What you should do:
The answer must be every line from the entries below that contains "isinstance".

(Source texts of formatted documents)
______________________________

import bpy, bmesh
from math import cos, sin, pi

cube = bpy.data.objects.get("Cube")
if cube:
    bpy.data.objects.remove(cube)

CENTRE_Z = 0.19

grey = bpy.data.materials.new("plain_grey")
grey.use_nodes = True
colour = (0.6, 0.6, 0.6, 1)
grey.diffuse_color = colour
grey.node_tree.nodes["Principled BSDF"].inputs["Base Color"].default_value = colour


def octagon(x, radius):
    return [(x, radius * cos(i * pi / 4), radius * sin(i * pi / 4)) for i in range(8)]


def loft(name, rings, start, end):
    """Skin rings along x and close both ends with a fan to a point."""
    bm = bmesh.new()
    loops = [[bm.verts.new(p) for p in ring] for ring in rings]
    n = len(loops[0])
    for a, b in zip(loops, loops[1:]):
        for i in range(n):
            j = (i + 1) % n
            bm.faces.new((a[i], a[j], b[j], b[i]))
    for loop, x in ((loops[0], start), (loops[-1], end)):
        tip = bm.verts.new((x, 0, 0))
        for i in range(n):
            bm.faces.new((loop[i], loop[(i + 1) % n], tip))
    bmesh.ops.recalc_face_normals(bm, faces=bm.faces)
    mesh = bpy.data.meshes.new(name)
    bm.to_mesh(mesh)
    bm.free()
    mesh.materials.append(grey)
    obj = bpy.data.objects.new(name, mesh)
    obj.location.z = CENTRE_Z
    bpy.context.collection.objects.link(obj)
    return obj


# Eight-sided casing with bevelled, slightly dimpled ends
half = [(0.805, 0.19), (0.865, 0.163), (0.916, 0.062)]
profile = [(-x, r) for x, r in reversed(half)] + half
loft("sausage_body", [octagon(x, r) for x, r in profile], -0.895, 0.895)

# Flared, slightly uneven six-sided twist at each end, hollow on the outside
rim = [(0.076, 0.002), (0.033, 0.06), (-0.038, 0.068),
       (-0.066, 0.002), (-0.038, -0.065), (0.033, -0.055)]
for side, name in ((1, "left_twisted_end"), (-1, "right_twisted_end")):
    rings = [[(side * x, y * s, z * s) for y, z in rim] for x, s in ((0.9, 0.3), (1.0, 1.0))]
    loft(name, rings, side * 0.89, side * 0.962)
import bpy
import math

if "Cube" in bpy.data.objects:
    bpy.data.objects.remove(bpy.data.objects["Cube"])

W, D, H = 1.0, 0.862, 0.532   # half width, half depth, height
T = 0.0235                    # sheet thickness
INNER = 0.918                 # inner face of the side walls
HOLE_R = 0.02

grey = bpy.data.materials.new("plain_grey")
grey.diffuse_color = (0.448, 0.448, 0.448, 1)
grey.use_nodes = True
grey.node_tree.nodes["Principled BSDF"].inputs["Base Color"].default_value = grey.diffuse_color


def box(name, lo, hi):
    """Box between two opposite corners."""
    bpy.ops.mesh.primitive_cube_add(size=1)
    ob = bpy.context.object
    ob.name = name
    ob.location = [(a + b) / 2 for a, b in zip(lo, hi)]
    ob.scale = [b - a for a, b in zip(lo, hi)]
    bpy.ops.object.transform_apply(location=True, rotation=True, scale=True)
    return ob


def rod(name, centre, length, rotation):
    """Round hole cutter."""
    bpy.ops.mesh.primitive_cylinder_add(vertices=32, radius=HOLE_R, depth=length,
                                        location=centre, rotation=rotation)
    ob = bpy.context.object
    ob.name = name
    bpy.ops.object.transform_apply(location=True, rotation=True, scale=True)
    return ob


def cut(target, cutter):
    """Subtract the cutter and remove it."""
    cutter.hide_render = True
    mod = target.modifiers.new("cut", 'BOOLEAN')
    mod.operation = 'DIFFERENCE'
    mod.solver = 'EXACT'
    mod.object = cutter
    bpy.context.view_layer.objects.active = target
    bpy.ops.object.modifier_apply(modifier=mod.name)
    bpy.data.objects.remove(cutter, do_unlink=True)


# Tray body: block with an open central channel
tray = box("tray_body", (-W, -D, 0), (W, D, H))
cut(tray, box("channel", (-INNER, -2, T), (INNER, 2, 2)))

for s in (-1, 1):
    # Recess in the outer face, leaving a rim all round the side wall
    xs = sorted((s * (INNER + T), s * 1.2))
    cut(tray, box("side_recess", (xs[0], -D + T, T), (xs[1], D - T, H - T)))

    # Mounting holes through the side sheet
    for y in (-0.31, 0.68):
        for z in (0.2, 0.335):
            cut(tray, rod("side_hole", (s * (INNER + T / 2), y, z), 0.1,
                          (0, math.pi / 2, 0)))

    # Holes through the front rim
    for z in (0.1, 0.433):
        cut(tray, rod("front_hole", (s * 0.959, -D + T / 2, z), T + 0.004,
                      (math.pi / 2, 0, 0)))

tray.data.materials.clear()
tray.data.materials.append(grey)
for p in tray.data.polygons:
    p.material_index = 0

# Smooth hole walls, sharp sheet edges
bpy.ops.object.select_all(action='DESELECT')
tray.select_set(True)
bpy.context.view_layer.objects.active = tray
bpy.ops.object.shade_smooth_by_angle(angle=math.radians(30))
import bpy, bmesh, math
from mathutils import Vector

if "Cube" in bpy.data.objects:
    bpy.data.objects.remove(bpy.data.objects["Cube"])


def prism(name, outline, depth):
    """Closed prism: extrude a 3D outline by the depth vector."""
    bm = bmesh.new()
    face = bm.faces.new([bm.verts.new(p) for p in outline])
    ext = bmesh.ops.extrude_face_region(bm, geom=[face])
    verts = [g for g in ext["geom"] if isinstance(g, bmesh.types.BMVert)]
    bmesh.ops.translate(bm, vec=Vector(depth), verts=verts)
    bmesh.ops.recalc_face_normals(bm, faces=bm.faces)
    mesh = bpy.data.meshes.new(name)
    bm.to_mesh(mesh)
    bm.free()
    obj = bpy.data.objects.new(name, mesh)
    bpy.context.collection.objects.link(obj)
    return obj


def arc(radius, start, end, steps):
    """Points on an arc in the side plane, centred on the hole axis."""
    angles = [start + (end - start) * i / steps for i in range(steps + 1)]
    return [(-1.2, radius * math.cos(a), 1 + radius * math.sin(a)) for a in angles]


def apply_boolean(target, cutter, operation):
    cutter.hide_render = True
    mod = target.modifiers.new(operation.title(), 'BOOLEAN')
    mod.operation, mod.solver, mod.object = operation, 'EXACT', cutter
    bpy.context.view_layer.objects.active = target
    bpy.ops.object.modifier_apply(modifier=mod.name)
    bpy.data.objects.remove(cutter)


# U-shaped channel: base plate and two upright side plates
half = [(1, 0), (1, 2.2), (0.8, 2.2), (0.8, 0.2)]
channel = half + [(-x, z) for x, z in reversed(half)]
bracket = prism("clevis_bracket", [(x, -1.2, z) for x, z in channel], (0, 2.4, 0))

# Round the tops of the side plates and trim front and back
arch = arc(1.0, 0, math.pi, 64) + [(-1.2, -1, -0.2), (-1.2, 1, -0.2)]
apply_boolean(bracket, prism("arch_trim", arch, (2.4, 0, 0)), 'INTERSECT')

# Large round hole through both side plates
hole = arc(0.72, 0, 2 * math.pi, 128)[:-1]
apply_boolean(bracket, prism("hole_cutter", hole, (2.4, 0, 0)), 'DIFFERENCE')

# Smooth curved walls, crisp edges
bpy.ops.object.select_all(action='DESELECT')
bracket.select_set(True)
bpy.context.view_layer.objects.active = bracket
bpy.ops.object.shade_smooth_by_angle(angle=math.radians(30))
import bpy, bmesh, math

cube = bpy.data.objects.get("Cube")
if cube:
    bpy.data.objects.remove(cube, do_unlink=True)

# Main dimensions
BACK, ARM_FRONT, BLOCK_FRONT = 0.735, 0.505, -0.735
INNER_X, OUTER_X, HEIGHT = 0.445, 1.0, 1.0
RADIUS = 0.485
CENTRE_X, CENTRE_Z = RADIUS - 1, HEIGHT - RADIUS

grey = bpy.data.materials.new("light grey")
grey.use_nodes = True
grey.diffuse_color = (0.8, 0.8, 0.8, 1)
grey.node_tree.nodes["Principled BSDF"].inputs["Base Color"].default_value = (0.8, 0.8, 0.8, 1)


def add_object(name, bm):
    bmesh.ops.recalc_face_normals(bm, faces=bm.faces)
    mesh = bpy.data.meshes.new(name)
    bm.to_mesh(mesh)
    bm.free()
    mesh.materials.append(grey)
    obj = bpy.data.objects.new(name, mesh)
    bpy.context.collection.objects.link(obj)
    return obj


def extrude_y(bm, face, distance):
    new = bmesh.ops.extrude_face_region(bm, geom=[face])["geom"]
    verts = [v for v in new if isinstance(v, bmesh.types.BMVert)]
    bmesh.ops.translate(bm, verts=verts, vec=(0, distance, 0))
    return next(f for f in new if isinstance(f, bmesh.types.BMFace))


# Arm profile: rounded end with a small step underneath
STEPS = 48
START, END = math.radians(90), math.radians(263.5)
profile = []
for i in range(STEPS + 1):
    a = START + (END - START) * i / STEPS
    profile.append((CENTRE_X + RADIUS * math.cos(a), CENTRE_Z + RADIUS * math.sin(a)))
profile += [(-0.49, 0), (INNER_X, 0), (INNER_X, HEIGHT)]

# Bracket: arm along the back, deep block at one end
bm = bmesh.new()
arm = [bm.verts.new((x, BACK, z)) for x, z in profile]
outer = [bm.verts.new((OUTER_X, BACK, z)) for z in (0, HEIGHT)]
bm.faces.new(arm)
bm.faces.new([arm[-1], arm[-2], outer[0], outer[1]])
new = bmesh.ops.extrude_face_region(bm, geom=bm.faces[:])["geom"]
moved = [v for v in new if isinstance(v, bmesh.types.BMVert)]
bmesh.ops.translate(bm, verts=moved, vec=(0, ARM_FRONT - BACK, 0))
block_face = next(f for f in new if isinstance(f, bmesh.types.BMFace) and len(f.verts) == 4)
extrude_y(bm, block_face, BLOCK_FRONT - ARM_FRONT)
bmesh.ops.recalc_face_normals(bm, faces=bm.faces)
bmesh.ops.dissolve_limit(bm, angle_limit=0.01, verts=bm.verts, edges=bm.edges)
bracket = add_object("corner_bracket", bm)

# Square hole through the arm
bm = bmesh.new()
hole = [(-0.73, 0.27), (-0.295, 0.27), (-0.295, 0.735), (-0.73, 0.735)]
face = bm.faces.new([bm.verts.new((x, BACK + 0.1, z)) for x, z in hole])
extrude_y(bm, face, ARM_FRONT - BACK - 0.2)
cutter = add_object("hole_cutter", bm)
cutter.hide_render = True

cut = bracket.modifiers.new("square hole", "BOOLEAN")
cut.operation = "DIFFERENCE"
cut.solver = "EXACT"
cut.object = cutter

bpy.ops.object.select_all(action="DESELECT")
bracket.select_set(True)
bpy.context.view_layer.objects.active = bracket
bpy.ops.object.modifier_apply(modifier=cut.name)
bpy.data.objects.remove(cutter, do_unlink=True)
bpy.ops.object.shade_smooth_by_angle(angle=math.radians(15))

______________________________

Task result:
    verts = [g for g in ext["geom"] if isinstance(g, bmesh.types.BMVert)]
    verts = [v for v in new if isinstance(v, bmesh.types.BMVert)]
    return next(f for f in new if isinstance(f, bmesh.types.BMFace))
moved = [v for v in new if isinstance(v, bmesh.types.BMVert)]
block_face = next(f for f in new if isinstance(f, bmesh.types.BMFace) and len(f.verts) == 4)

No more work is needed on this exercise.